[Rendered images with source text]
-- Opening Marker --

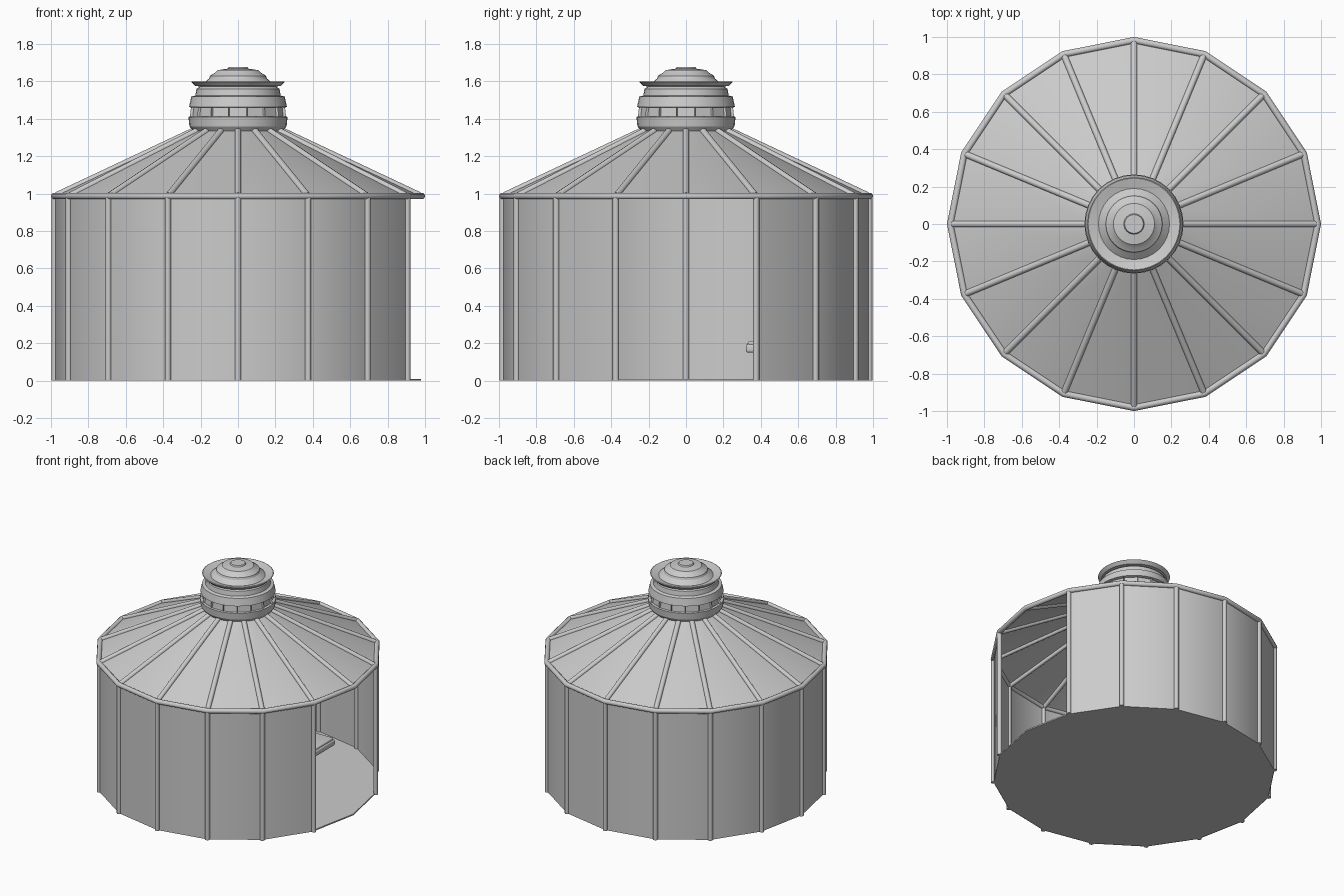
import bpy, bmesh, math
from mathutils import Vector

if "Cube" in bpy.data.objects:
    bpy.data.objects.remove(bpy.data.objects["Cube"])

N = 16
STEP = 2 * math.pi / N


def polar(r, k, z):
    return Vector((r * math.cos(k * STEP), r * math.sin(k * STEP), z))


def finish(bm, name, angle=30):
    me = bpy.data.meshes.new(name)
    bm.to_mesh(me)
    bm.free()
    ob = bpy.data.objects.new(name, me)
    bpy.context.collection.objects.link(ob)
    bpy.ops.object.select_all(action='DESELECT')
    ob.select_set(True)
    bpy.context.view_layer.objects.active = ob
    bpy.ops.object.shade_smooth_by_angle(angle=math.radians(angle))
    return ob


def lathe(bm, profile, n=N, skip=(), offset=0.0):
    """Revolve (r, z) points, leaving out the sectors in skip."""
    rings = [[bm.verts.new(polar(r, (k + offset) * N / n, z)) for k in range(n)]
             for r, z in profile]
    faces = []
    for a, b in zip(rings, rings[1:]):
        for k in range(n):
            if k not in skip:
                j = (k + 1) % n
                faces.append(bm.faces.new((a[k], a[j], b[j], b[k])))
    return rings, faces


def rod(bm, p, q, r, sides=10):
    d = q - p
    res = bmesh.ops.create_cone(bm, segments=sides, radius1=r, radius2=r,
                                depth=d.length, cap_ends=True)
    rot = d.to_track_quat('Z', 'Y')
    for v in res['verts']:
        v.co = rot @ v.co + (p + q) / 2


def box(name, lo, hi, bevel):
    bm = bmesh.new()
    bmesh.ops.create_cube(bm, size=1)
    for v in bm.verts:
        v.co = Vector([(l + h) / 2 + c * (h - l) for l, h, c in zip(lo, hi, v.co)])
    bmesh.ops.bevel(bm, geom=bm.edges[:], offset=bevel, segments=3,
                    affect='EDGES', profile=0.5)
    finish(bm, name)


# floor plate
bm = bmesh.new()
rings, _ = lathe(bm, [(0.978, 0), (0.978, 0.01)])
bm.faces.new(rings[0][::-1])
bm.faces.new(rings[1])
finish(bm, "floor")

# wall panels, open across the two sectors facing +x
bm = bmesh.new()
lathe(bm, [(0.98, 0), (0.98, 0.985)], skip=(0, N - 1))
bmesh.ops.delete(bm, geom=[v for v in bm.verts if not v.link_faces], context='VERTS')
finish(bm, "wall")

# wall posts
bm = bmesh.new()
for k in range(1, N):
    rod(bm, polar(0.98, k, 0), polar(0.98, k, 0.985), 0.017)
finish(bm, "wall_posts", 40)

# eave rail around the top of the wall
bm = bmesh.new()
circle = [(0.982 + 0.018 * math.cos(a), 0.987 + 0.018 * math.sin(a))
          for a in [i * math.pi / 5 for i in range(11)]]
lathe(bm, circle)
bmesh.ops.remove_doubles(bm, verts=bm.verts[:], dist=1e-5)
finish(bm, "eave_rail", 40)

# roof cone
bm = bmesh.new()
lathe(bm, [(0.98, 0.985), (0.22, 1.343)])
finish(bm, "roof")

# roof ribs
bm = bmesh.new()
for k in range(N):
    rod(bm, polar(0.97, k, 0.99), polar(0.22, k, 1.343), 0.018)
finish(bm, "roof_ribs", 40)

# vent collar
bm = bmesh.new()
lathe(bm, [(0.22, 1.335), (0.24, 1.335), (0.26, 1.36), (0.265, 1.41),
           (0.252, 1.413)], 32)
finish(bm, "vent_collar", 25)

# window band with recessed panes
bm = bmesh.new()
_, faces = lathe(bm, [(0.262, 1.41), (0.256, 1.463)], N, offset=0.5)
bmesh.ops.inset_individual(bm, faces=faces, thickness=0.008)
bmesh.ops.inset_individual(bm, faces=faces, thickness=0.001, depth=-0.015)
finish(bm, "vent_windows", 15)

# upper vent drum and neck
bm = bmesh.new()
lathe(bm, [(0.25, 1.46), (0.262, 1.463), (0.25, 1.518), (0.228, 1.525),
           (0.222, 1.56), (0.2, 1.575)], 32)
finish(bm, "vent_drum", 25)

# flared brim under the cap
bm = bmesh.new()
lathe(bm, [(0.2, 1.573), (0.228, 1.575), (0.25, 1.598), (0.245, 1.6),
           (0.19, 1.585)], 32)
finish(bm, "vent_brim", 25)

# stepped cap and knob
bm = bmesh.new()
rings, _ = lathe(bm, [(0.19, 1.585), (0.155, 1.615), (0.15, 1.63), (0.125, 1.645),
                      (0.11, 1.66), (0.055, 1.668), (0.05, 1.677)], 32)
bm.faces.new(rings[-1])
finish(bm, "vent_cap", 20)

# bunk inside, beside the opening
box("bunk_base", (-0.3, 0.32, 0.15), (0.4, 0.61, 0.195), 0.012)
box("bunk_mattress", (-0.29, 0.33, 0.185), (0.39, 0.60, 0.21), 0.008)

-- Closing Marker --

TASK DETAILS:
Each record above should be retyped exactly, with no pictures carried over.

SOLUTION BELOW:
import bpy, bmesh, math
from mathutils import Vector

if "Cube" in bpy.data.objects:
    bpy.data.objects.remove(bpy.data.objects["Cube"])

N = 16
STEP = 2 * math.pi / N


def polar(r, k, z):
    return Vector((r * math.cos(k * STEP), r * math.sin(k * STEP), z))


def finish(bm, name, angle=30):
    me = bpy.data.meshes.new(name)
    bm.to_mesh(me)
    bm.free()
    ob = bpy.data.objects.new(name, me)
    bpy.context.collection.objects.link(ob)
    bpy.ops.object.select_all(action='DESELECT')
    ob.select_set(True)
    bpy.context.view_layer.objects.active = ob
    bpy.ops.object.shade_smooth_by_angle(angle=math.radians(angle))
    return ob


def lathe(bm, profile, n=N, skip=(), offset=0.0):
    """Revolve (r, z) points, leaving out the sectors in skip."""
    rings = [[bm.verts.new(polar(r, (k + offset) * N / n, z)) for k in range(n)]
             for r, z in profile]
    faces = []
    for a, b in zip(rings, rings[1:]):
        for k in range(n):
            if k not in skip:
                j = (k + 1) % n
                faces.append(bm.faces.new((a[k], a[j], b[j], b[k])))
    return rings, faces


def rod(bm, p, q, r, sides=10):
    d = q - p
    res = bmesh.ops.create_cone(bm, segments=sides, radius1=r, radius2=r,
                                depth=d.length, cap_ends=True)
    rot = d.to_track_quat('Z', 'Y')
    for v in res['verts']:
        v.co = rot @ v.co + (p + q) / 2


def box(name, lo, hi, bevel):
    bm = bmesh.new()
    bmesh.ops.create_cube(bm, size=1)
    for v in bm.verts:
        v.co = Vector([(l + h) / 2 + c * (h - l) for l, h, c in zip(lo, hi, v.co)])
    bmesh.ops.bevel(bm, geom=bm.edges[:], offset=bevel, segments=3,
                    affect='EDGES', profile=0.5)
    finish(bm, name)


# floor plate
bm = bmesh.new()
rings, _ = lathe(bm, [(0.978, 0), (0.978, 0.01)])
bm.faces.new(rings[0][::-1])
bm.faces.new(rings[1])
finish(bm, "floor")

# wall panels, open across the two sectors facing +x
bm = bmesh.new()
lathe(bm, [(0.98, 0), (0.98, 0.985)], skip=(0, N - 1))
bmesh.ops.delete(bm, geom=[v for v in bm.verts if not v.link_faces], context='VERTS')
finish(bm, "wall")

# wall posts
bm = bmesh.new()
for k in range(1, N):
    rod(bm, polar(0.98, k, 0), polar(0.98, k, 0.985), 0.017)
finish(bm, "wall_posts", 40)

# eave rail around the top of the wall
bm = bmesh.new()
circle = [(0.982 + 0.018 * math.cos(a), 0.987 + 0.018 * math.sin(a))
          for a in [i * math.pi / 5 for i in range(11)]]
lathe(bm, circle)
bmesh.ops.remove_doubles(bm, verts=bm.verts[:], dist=1e-5)
finish(bm, "eave_rail", 40)

# roof cone
bm = bmesh.new()
lathe(bm, [(0.98, 0.985), (0.22, 1.343)])
finish(bm, "roof")

# roof ribs
bm = bmesh.new()
for k in range(N):
    rod(bm, polar(0.97, k, 0.99), polar(0.22, k, 1.343), 0.018)
finish(bm, "roof_ribs", 40)

# vent collar
bm = bmesh.new()
lathe(bm, [(0.22, 1.335), (0.24, 1.335), (0.26, 1.36), (0.265, 1.41),
           (0.252, 1.413)], 32)
finish(bm, "vent_collar", 25)

# window band with recessed panes
bm = bmesh.new()
_, faces = lathe(bm, [(0.262, 1.41), (0.256, 1.463)], N, offset=0.5)
bmesh.ops.inset_individual(bm, faces=faces, thickness=0.008)
bmesh.ops.inset_individual(bm, faces=faces, thickness=0.001, depth=-0.015)
finish(bm, "vent_windows", 15)

# upper vent drum and neck
bm = bmesh.new()
lathe(bm, [(0.25, 1.46), (0.262, 1.463), (0.25, 1.518), (0.228, 1.525),
           (0.222, 1.56), (0.2, 1.575)], 32)
finish(bm, "vent_drum", 25)

# flared brim under the cap
bm = bmesh.new()
lathe(bm, [(0.2, 1.573), (0.228, 1.575), (0.25, 1.598), (0.245, 1.6),
           (0.19, 1.585)], 32)
finish(bm, "vent_brim", 25)

# stepped cap and knob
bm = bmesh.new()
rings, _ = lathe(bm, [(0.19, 1.585), (0.155, 1.615), (0.15, 1.63), (0.125, 1.645),
                      (0.11, 1.66), (0.055, 1.668), (0.05, 1.677)], 32)
bm.faces.new(rings[-1])
finish(bm, "vent_cap", 20)

# bunk inside, beside the opening
box("bunk_base", (-0.3, 0.32, 0.15), (0.4, 0.61, 0.195), 0.012)
box("bunk_mattress", (-0.29, 0.33, 0.185), (0.39, 0.60, 0.21), 0.008)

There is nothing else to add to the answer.